## [Exercise goal]
Track down every line below that holds "random" and copy it.

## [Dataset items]
'''
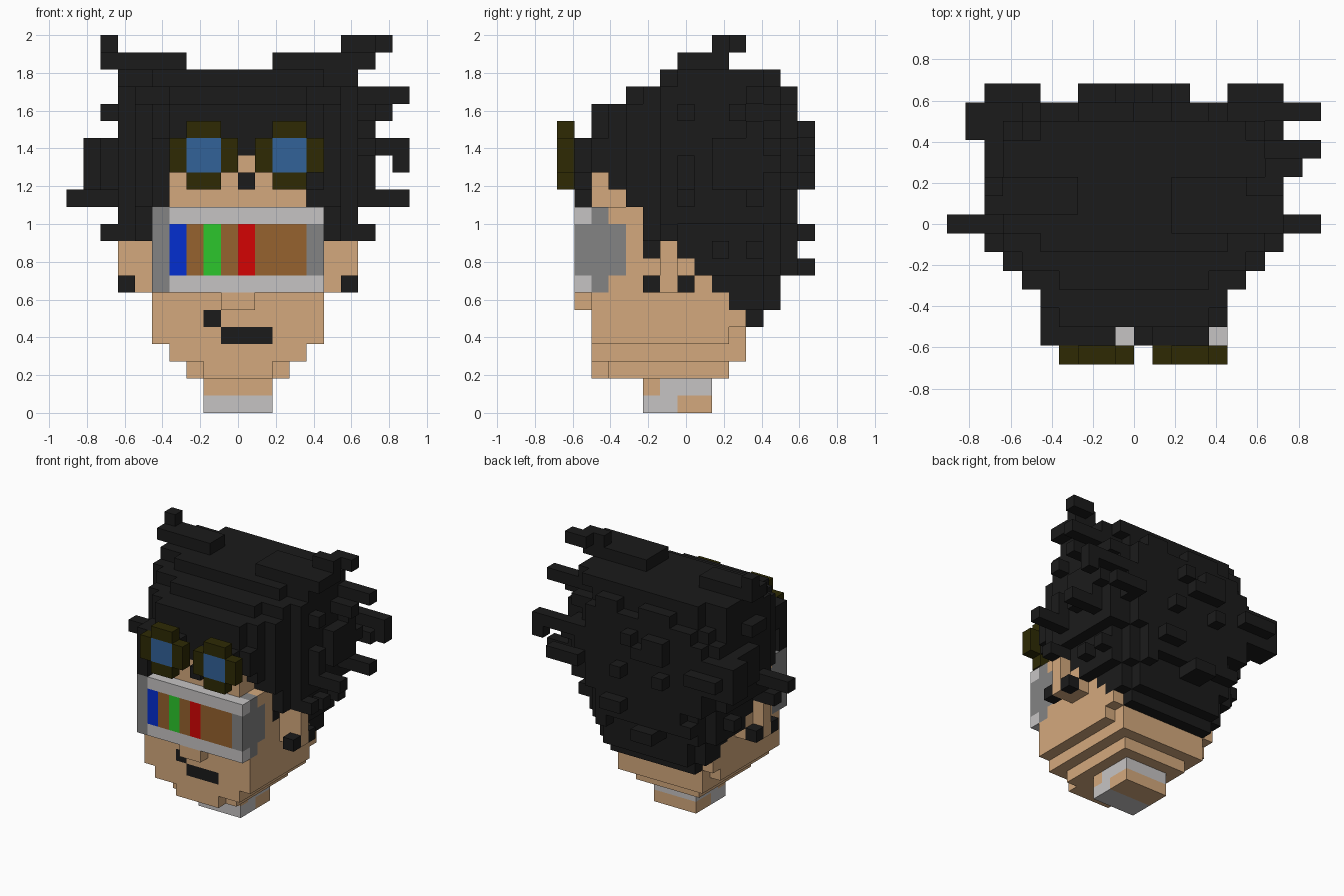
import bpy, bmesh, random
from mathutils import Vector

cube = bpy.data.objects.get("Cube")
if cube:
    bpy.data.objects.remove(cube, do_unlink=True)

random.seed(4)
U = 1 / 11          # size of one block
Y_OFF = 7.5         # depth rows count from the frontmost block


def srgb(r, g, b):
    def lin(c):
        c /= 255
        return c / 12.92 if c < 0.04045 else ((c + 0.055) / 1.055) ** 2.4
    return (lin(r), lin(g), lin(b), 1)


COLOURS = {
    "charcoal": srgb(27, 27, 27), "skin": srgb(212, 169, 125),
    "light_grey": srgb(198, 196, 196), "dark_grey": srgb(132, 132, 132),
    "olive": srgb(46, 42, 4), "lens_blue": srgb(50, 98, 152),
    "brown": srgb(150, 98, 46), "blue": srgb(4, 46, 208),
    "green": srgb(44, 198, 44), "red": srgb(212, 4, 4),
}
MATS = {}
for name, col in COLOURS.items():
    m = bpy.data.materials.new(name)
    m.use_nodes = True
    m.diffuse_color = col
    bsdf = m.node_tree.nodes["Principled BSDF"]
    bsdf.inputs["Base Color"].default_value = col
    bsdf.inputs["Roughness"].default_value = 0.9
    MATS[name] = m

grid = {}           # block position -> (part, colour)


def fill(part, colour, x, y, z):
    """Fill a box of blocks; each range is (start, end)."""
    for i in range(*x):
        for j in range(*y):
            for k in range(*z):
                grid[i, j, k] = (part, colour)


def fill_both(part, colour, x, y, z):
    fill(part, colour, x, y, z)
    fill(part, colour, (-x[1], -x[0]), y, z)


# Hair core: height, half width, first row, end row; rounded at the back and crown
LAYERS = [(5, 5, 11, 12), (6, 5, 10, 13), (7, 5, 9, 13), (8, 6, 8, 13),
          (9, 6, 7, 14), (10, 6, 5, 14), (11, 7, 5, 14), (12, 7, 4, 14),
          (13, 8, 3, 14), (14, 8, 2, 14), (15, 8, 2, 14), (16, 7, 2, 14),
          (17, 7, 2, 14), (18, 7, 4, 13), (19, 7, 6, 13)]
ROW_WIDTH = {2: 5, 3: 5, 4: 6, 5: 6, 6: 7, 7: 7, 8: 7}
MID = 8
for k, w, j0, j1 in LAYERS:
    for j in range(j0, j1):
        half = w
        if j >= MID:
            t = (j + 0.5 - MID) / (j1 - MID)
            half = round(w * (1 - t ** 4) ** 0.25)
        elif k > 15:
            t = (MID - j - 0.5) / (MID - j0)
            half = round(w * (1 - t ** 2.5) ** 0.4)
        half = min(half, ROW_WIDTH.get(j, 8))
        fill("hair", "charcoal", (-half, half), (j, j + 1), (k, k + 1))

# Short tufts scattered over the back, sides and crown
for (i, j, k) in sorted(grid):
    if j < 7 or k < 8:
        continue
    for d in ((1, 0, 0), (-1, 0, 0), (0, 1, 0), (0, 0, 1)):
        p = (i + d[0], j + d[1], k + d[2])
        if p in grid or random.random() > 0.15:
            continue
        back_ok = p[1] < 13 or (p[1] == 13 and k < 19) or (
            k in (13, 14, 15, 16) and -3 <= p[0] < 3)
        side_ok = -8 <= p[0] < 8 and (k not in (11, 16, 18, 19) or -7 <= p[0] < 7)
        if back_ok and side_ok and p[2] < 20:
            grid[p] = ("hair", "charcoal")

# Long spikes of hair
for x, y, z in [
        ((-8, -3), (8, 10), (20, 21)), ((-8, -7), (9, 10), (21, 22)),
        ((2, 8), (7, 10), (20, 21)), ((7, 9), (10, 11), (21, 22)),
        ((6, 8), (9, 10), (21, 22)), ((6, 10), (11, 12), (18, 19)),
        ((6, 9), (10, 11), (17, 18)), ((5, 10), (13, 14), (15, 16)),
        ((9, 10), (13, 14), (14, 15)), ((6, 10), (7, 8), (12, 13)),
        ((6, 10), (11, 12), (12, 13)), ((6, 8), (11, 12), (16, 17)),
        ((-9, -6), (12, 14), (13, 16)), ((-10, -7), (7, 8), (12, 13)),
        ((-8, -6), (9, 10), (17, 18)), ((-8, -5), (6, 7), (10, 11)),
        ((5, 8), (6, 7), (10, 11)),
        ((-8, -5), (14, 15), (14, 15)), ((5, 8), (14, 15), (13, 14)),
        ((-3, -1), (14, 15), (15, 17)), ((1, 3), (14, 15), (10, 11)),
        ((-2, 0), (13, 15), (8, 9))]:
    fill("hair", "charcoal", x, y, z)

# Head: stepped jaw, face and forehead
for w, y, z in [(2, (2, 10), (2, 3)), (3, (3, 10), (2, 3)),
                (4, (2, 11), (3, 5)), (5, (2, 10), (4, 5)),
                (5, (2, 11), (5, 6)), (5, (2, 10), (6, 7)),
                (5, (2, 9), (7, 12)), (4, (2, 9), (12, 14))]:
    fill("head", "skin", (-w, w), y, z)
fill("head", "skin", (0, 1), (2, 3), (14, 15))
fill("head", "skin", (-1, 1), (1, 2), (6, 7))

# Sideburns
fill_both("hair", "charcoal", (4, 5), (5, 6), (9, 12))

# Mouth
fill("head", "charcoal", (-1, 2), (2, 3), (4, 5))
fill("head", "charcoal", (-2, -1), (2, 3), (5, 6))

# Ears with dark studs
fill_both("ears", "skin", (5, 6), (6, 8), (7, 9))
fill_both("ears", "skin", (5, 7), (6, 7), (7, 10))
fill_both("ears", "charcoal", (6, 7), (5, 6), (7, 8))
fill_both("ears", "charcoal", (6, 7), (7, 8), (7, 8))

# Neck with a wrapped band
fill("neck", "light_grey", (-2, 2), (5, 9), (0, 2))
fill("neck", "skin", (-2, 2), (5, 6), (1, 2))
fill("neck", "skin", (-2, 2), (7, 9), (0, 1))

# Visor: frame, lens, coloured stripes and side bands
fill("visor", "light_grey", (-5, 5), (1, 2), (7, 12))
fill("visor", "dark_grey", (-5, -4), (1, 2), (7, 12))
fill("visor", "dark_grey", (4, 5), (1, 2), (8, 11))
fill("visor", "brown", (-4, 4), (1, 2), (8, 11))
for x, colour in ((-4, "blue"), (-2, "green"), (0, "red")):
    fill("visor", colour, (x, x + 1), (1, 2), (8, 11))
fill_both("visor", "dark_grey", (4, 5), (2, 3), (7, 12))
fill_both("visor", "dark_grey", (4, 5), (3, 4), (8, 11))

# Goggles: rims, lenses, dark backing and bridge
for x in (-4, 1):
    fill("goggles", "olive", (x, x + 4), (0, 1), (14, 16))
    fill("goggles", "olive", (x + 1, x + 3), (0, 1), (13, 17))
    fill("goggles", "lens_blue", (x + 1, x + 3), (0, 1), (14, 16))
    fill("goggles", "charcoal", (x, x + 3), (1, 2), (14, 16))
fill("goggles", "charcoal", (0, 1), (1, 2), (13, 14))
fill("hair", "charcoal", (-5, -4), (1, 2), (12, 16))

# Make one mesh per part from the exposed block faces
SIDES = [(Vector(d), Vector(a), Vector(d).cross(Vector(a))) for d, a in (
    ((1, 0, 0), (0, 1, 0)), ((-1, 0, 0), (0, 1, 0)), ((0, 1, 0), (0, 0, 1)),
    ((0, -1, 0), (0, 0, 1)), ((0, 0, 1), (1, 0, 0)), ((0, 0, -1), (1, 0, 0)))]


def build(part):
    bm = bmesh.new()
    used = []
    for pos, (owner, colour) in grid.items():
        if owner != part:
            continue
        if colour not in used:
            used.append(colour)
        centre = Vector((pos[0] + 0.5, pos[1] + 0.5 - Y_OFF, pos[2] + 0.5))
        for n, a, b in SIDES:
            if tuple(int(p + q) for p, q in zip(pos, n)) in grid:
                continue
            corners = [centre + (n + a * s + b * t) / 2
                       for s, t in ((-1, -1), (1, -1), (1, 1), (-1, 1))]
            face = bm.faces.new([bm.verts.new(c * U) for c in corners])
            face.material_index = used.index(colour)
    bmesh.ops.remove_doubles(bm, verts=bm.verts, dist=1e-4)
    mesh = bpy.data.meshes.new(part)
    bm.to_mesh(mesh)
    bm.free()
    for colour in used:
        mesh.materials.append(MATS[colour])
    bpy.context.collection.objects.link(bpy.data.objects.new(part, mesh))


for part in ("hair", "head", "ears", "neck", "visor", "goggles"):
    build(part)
'''
## [Answer section]
import bpy, bmesh, random
random.seed(4)
        if p in grid or random.random() > 0.15:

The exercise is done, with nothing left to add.